And like police, TV scientists live dangerously. Science is portrayed as “one of the more dangerous and violent professions,” the researchers note in a paper to appear in Communication Research. While only 2.5 percent of lawyers and 2.2 percent of medical characters kill someone on TV, 3.2 percent of scientists are murderers. They are also victims more often: 6.5 percent are killed, versus 1.3 percent of medical types. But Dudo’s work suggests that hazardous duty for TV scientists does not foment scientific illiteracy.
The assumption that popular culture sows the seeds of scientific discontent is enduring, notes Dudo. (Though not always with bad consequences: the National Academy of Sciences created the Science & Entertainment Exchange in 2008 in an effort to provide Hollywood with more accurate representations of science and scientists.) This view is based largely on a study done in the 1980s. Back in that day, there were more bad TV scientists—for every villainous scientist, there were only five virtuous ones. And more important, people who watched a lot of TV were less likely to view science favorably. Dudo and his colleagues did not find this link between negative views of science and amount of viewing.
“It may be easy to find examples of outdated scientific stereotypes on TV—The Big Bang Theory comes to mind—but reflexive dismissiveness toward science on TV prevents us from seeing how it can be uniquely positioned to aid in science learning,” he says.
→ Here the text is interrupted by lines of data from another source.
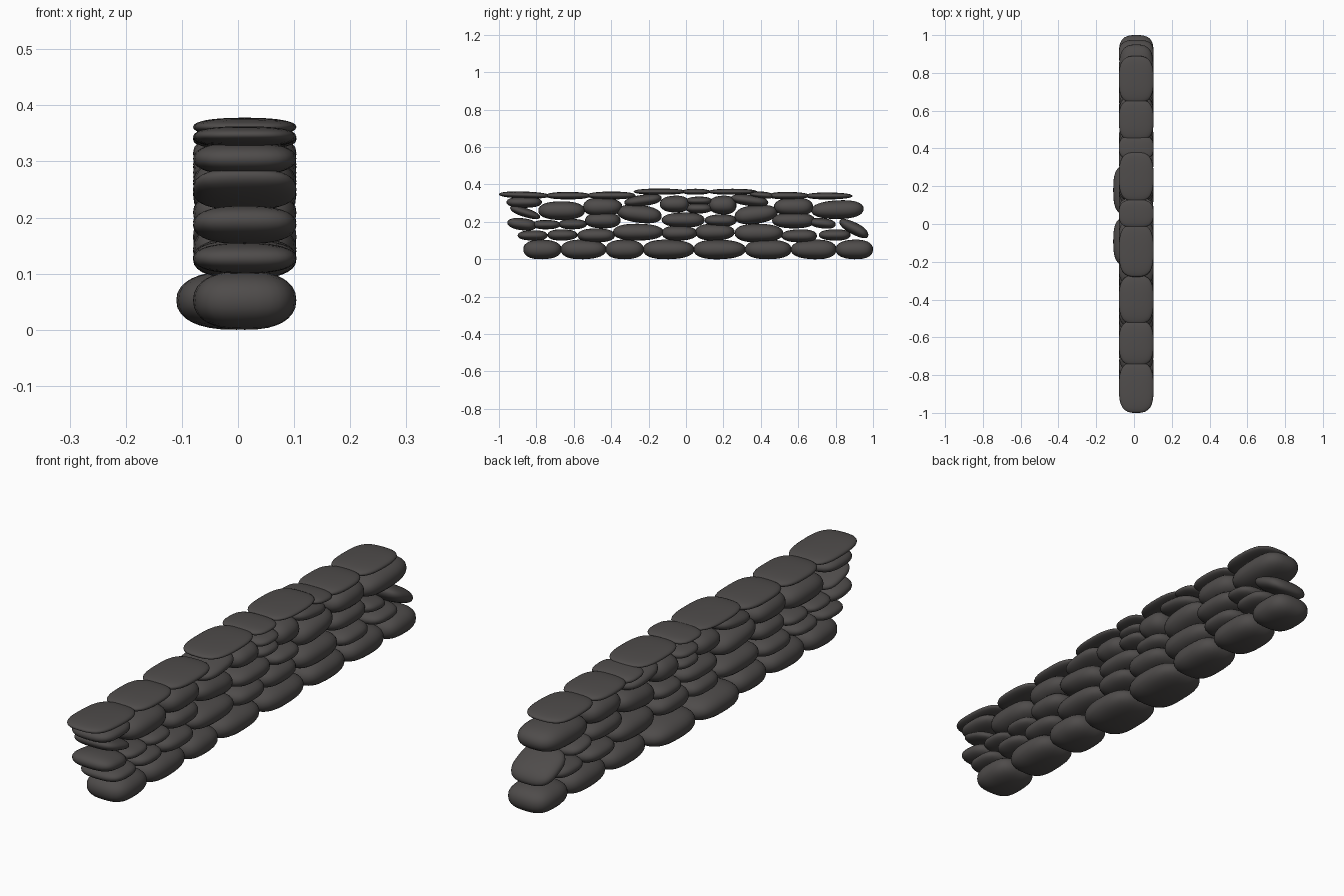
import bpy
import bmesh
import random
from mathutils import Vector

random.seed(4)

cube = bpy.data.objects.get("Cube")
if cube:
    bpy.data.objects.remove(cube, do_unlink=True)

# Dark grey stone material
COLOUR = (0.078, 0.072, 0.070, 1.0)
stone_grey = bpy.data.materials.new("dark_grey_stone")
stone_grey.use_nodes = True
stone_grey.diffuse_color = COLOUR
shader = stone_grey.node_tree.nodes["Principled BSDF"]
shader.inputs["Base Color"].default_value = COLOUR
shader.inputs["Roughness"].default_value = 0.9

WALL_RIGHT, WALL_LEFT = -0.08, 0.104


def pebble_point(direction, plan_power=3.0, height_power=2.3):
    """Project a direction onto a squarish pillow with a rounded rim."""
    x, y, z = (abs(c) for c in direction)
    plan = (x ** plan_power + y ** plan_power) ** (1 / plan_power)
    radius = (plan ** height_power + z ** height_power) ** (1 / height_power)
    return direction / radius


def add_stone(name, start, end, low, high, slope=0.0, bulge=0.0):
    """One stone spanning start..end along the wall, leaning by slope."""
    bm = bmesh.new()
    bmesh.ops.create_cube(bm, size=2)
    bmesh.ops.subdivide_edges(bm, edges=bm.edges[:], cuts=7, use_grid_fill=True)
    right = WALL_RIGHT - bulge
    half = Vector((WALL_LEFT - right, end - start, high - low)) / 2
    skew = random.uniform(-0.08, 0.08)
    for vert in bm.verts:
        p = pebble_point(vert.co)
        # Slightly uneven plan, so neighbouring stones differ
        p.y *= 1 + skew * p.x * (1 - abs(p.y))
        p.z *= 1 + skew * p.y
        vert.co = Vector((p.x * half.x, p.y * half.y,
                          p.z * half.z + slope * p.y * half.y))
    mesh = bpy.data.meshes.new(name)
    bm.to_mesh(mesh)
    bm.free()
    mesh.materials.append(stone_grey)
    mesh.shade_smooth()
    stone = bpy.data.objects.new(name, mesh)
    stone.location = ((WALL_LEFT + right) / 2, (start + end) / 2, (low + high) / 2)
    bpy.context.collection.objects.link(stone)
    return stone


def add_course(name, stones):
    for number, stone in enumerate(stones, start=1):
        add_stone(f"{name}_stone_{number}", *stone)


# Footing: large stones laid end to end, two of them bulging to the right
footing_joints = [-.87, -.67, -.43, -.23, .04, .315, .56, .80, .995]
for number, (start, end) in enumerate(zip(footing_joints, footing_joints[1:]), 1):
    bulging = number in (4, 5)
    add_stone(f"footing_stone_{number}", start, end + .005, 0, .105,
              bulge=0.03 if bulging else 0.0)

# Lower course, with a leaning stone at the back end
add_course("lower_course", [
    (-.90, -.74, .10, .155),
    (-.74, -.58, .10, .16),
    (-.58, -.38, .09, .165),
    (-.39, -.12, .10, .19),
    (-.13, .06, .10, .18),
    (.05, .26, .10, .19),
    (.26, .52, .09, .19),
    (.51, .70, .09, .16),
    (.71, .88, .10, .16),
    (.82, .975, .13, .20, -.45),
])

# Middle course
add_course("middle_course", [
    (-.955, -.80, .155, .22, -.1),
    (-.82, -.67, .16, .21),
    (-.68, -.53, .16, .215),
    (-.54, -.35, .165, .25),
    (-.37, -.13, .195, .29, -.1),
    (-.13, .10, .17, .25),
    (.10, .27, .175, .24),
    (.26, .49, .19, .29, .1),
    (.46, .69, .165, .25),
    (.66, .80, .165, .22, -.1),
])

# Upper course, with small stones wedged between the larger ones
add_course("upper_course", [
    (-.96, -.77, .275, .335),
    (-.94, -.78, .225, .275, -.3),
    (-.79, -.54, .21, .31),
    (-.55, -.34, .23, .33),
    (-.33, -.13, .285, .345, .12),
    (-.14, .02, .25, .34),
    (.0, .14, .29, .335),
    (.0, .14, .245, .30),
    (.12, .27, .24, .34),
    (.24, .44, .285, .345, -.12),
    (.47, .68, .23, .33),
    (.67, .95, .215, .315, .03),
])

# Flat capping slabs
add_course("capping", [
    (-1.0, -.73, .325, .362, -.03),
    (-.75, -.51, .32, .36),
    (-.53, -.27, .32, .362),
    (-.28, .0, .345, .378),
    (-.02, .13, .345, .377),
    (.12, .38, .345, .377),
    (.34, .47, .325, .362, -.08),
    (.44, .66, .32, .36),
    (.64, .89, .32, .357),
])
Maybe the shift in television’s presentation of science has more to do with scientists being represented as people like us rather than as a foreign species. In Dudo’s analysis, 16 percent of the TV scientists were not plain old good or bad, but mixed. While we often watch TV to escape to a world where things are more black and white, where good and evil are clearly defined, some of the best television shows make those lines awfully blurry. Consider The Wire, Dexter and The Shield. And Walter White on Breaking Bad is one of those mostly good people who does some illegal, dangerous and perhaps morally wrong things. He isn’t carefree about it like the classic evil scientist, but is a complicated person, contending with darkness. As Walter struggles, we struggle, we root for him, we empathize (all the while admiring his mad chemistry skills). Because even though science is often black and white in its answers, scientists aren’t. Not even ones played by actors on TV.